An exact reproduction of the lines below, from the first through the one with "const HALF_STEP = Math.PI / COUNT;", is the whole answer; pictures have no place in it.

• **Material for the task**
^^^^^^^^
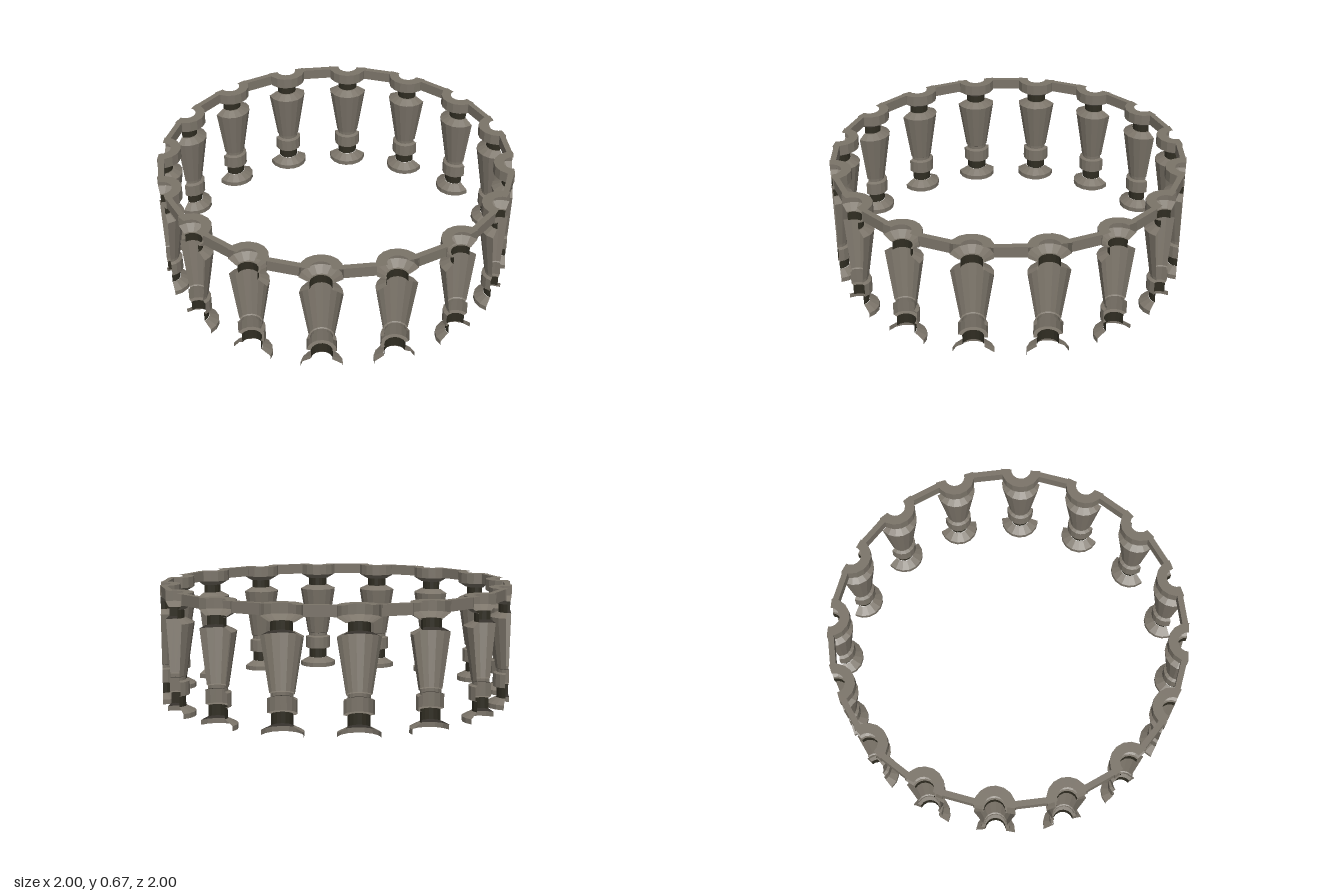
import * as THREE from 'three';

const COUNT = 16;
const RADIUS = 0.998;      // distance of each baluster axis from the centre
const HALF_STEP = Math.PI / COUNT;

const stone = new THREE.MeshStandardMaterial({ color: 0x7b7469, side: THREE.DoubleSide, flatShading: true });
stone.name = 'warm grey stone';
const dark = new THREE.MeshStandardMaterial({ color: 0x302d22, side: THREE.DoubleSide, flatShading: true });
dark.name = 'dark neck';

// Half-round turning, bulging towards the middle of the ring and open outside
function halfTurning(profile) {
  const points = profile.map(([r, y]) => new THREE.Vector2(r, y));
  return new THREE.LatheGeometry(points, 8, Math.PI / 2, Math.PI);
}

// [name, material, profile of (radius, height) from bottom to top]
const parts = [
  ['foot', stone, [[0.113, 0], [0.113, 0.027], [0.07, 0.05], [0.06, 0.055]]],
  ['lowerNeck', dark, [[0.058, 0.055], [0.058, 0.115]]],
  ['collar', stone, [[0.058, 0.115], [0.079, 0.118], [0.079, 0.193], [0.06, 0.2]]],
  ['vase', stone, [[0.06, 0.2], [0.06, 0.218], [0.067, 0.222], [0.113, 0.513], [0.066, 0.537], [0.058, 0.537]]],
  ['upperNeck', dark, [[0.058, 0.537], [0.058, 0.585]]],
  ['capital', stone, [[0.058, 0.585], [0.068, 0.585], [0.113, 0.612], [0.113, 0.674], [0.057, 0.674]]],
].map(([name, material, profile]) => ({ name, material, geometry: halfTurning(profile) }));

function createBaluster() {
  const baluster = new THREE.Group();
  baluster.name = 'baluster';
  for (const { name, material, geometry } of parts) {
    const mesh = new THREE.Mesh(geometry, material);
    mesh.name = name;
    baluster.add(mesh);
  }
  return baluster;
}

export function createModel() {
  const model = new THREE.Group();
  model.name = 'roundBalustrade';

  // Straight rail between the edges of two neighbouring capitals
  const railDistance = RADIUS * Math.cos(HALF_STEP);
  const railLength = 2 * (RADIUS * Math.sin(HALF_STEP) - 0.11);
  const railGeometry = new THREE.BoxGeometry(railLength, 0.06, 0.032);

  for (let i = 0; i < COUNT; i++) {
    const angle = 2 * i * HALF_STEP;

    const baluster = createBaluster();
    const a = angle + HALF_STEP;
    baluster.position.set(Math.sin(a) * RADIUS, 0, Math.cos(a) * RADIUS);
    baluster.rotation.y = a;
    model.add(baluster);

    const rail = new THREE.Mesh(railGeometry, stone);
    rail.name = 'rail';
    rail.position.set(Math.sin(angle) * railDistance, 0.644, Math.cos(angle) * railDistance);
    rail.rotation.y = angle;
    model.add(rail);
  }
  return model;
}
^^^^^^^^
• **Response box**
import * as THREE from 'three';

const COUNT = 16;
const RADIUS = 0.998;      // distance of each baluster axis from the centre
const HALF_STEP = Math.PI / COUNT;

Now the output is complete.